On June 9th, 2022, Nez Perce-Clearwater National Forests employees and partners ventured to the Two-Mile Meadow Restoration Project site to monitor the restoration work that has been completed at the site, and to discuss the next steps in restoration. The Two-Mile Meadow Restoration Project is an ongoing project in the Palouse Ranger District in collaboration with the Latah Soil and Water Conservation District.
Before restoration, the East Fork Potlatch River through Two-Mile Meadow was diverted out of its historic channel, as a result of past logging and railroad operations. Combined with the eradication of beavers, these past developments negatively impacted the existing floodplain and riparian environment.
The purpose of this project was to restore meadow hydrology to a state that supports healthy native meadow and riparian conditions, including restoring the stream to its historic channel and elevations. The project was designed to slow water and enhance groundwater recharge, prevent the introduction of sediment into East Fork Potlatch River from excessive streambank and bed erosion, improve fish habitat, and promote natural native vegetation and riparian and wetland areas. To accomplish this, wood structures were installed called Beaver Dam Analogues (BDAs), to mimic the beneficial hydrologic processes that beaver dams provide to an ecosystem.
Attendees of the field trip inspected the BDAs, which were installed to hold and slow the flow of water. Attendees were excited to see that the BDAs were accomplishing their intended purpose. Additional work to the BDAs will be conducted this year to add more weave material to the structures to continue the restoration work in the meadow. Attendees also discussed additional restoration work in future phases, including beginning restoration work on the lower meadow, and potentially additional work at other locations upstream of the current restoration site.

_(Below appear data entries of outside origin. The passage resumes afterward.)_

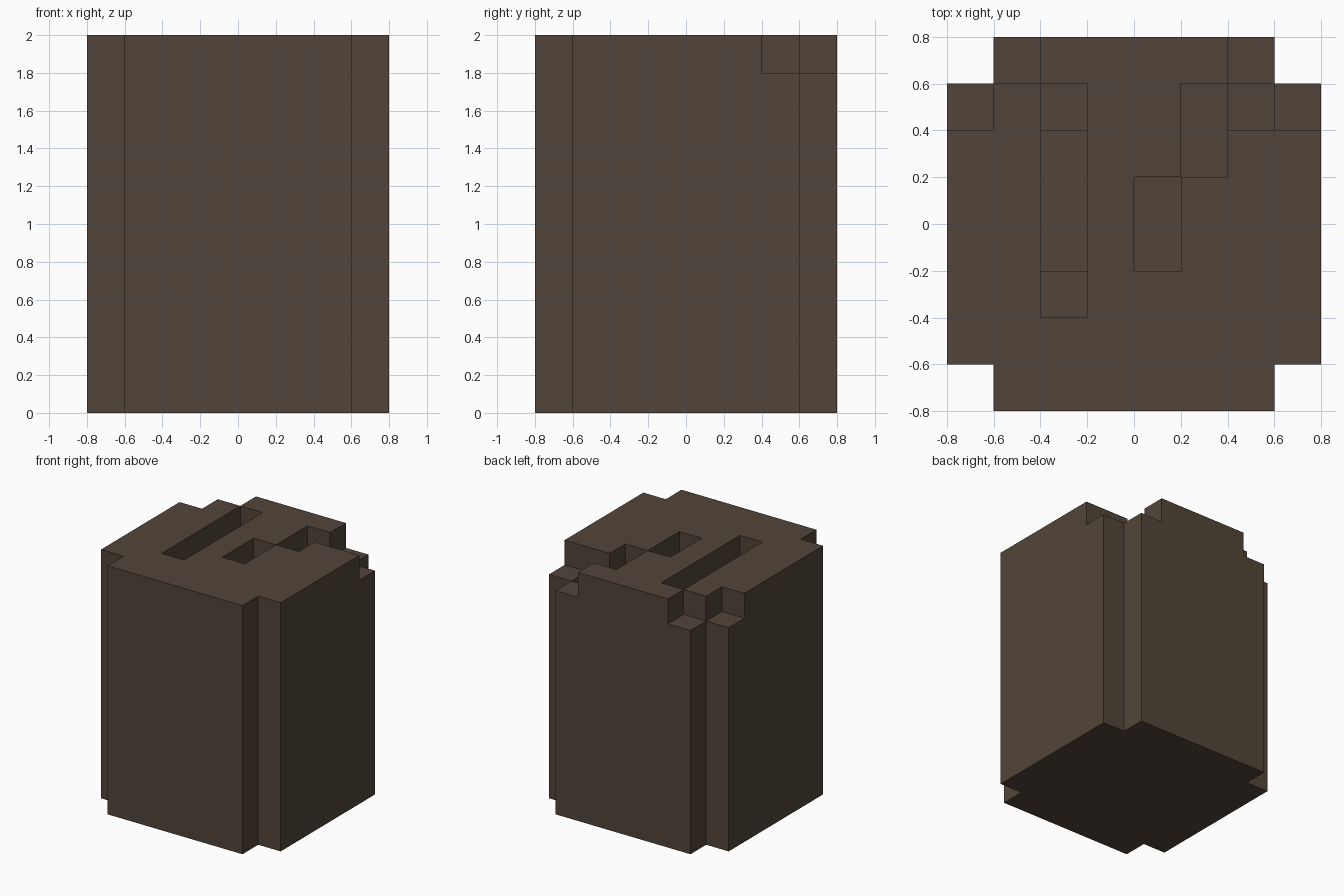
import bpy
import bmesh

cube = bpy.data.objects.get("Cube")
if cube:
    bpy.data.objects.remove(cube, do_unlink=True)

STEP = 0.2                       # size of one block
N = 8                            # blocks across
LEVELS = [0.0, 1.6, 1.8, 2.0]    # heights where the surface can step

# Blocks lowered below the top: (x range, y range, height), in block indices
CUTS = [
    ((2, 3), (2, 7), 1.8),       # long crack
    ((2, 3), (3, 6), 1.6),       # deeper middle of the long crack
    ((4, 5), (3, 5), 1.8),       # short crack
    ((5, 6), (5, 7), 1.8),       # crack running to the back corner
    ((5, 7), (7, 8), 1.8),       # back corner chips
    ((5, 6), (7, 8), 2.0),
    ((7, 8), (6, 7), 1.8),
    ((6, 7), (6, 7), 1.6),       # pit between the chips
    ((0, 1), (6, 7), 1.8),       # chips on the opposite back corner
    ((1, 2), (7, 8), 1.8),
]


def height(i, j):
    """Height of the block column at (i, j); zero outside the trunk."""
    if not (0 <= i < N and 0 <= j < N) or (i in (0, N - 1) and j in (0, N - 1)):
        return 0.0
    h = 2.0
    for (x0, x1), (y0, y1), z in CUTS:
        if x0 <= i < x1 and y0 <= j < y1:
            h = z
    return h


# Bark colour
bark = bpy.data.materials.new("dark_brown_bark")
bark.use_nodes = True
colour = (0.084, 0.060, 0.041, 1.0)
bark.diffuse_color = colour
shader = next(n for n in bark.node_tree.nodes if n.type == "BSDF_PRINCIPLED")
shader.inputs["Base Color"].default_value = colour
shader.inputs["Roughness"].default_value = 0.9

bm = bmesh.new()


def quad(points):
    bm.faces.new([bm.verts.new(p) for p in points])


# Stump: top and bottom of every column, and walls where a neighbour is lower
for i in range(N):
    for j in range(N):
        h = height(i, j)
        if h == 0:
            continue
        x0, y0 = (i - N / 2) * STEP, (j - N / 2) * STEP
        ring = [(x0, y0), (x0 + STEP, y0), (x0 + STEP, y0 + STEP), (x0, y0 + STEP)]
        quad([(x, y, h) for x, y in ring])
        quad([(x, y, 0) for x, y in reversed(ring)])
        for k, (di, dj) in enumerate([(0, -1), (1, 0), (0, 1), (-1, 0)]):
            low = height(i + di, j + dj)
            a, b = ring[k], ring[(k + 1) % 4]
            for z0, z1 in zip(LEVELS, LEVELS[1:]):
                if low <= z0 and z1 <= h:
                    quad([(*a, z0), (*b, z0), (*b, z1), (*a, z1)])

bmesh.ops.remove_doubles(bm, verts=bm.verts, dist=0.001)
mesh = bpy.data.meshes.new("stump")
bm.to_mesh(mesh)
bm.free()
mesh.materials.append(bark)
stump = bpy.data.objects.new("stump", mesh)
bpy.context.collection.objects.link(stump)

The project has been years in the making, and it is a great accomplishment to see the productivity of the meadow after restoration. This can be seen in a variety of ways, including the vegetation that has been reestablished in the meadow through vigorous reseeding and planting of native plants, the multi-channel, meandering flow of the stream through the meadow, and the slowing of water flow by way of the BDAs. It is exciting to see the changes the meadow has undergone and to ponder the future of the meadow with further restoration. Check out the photos!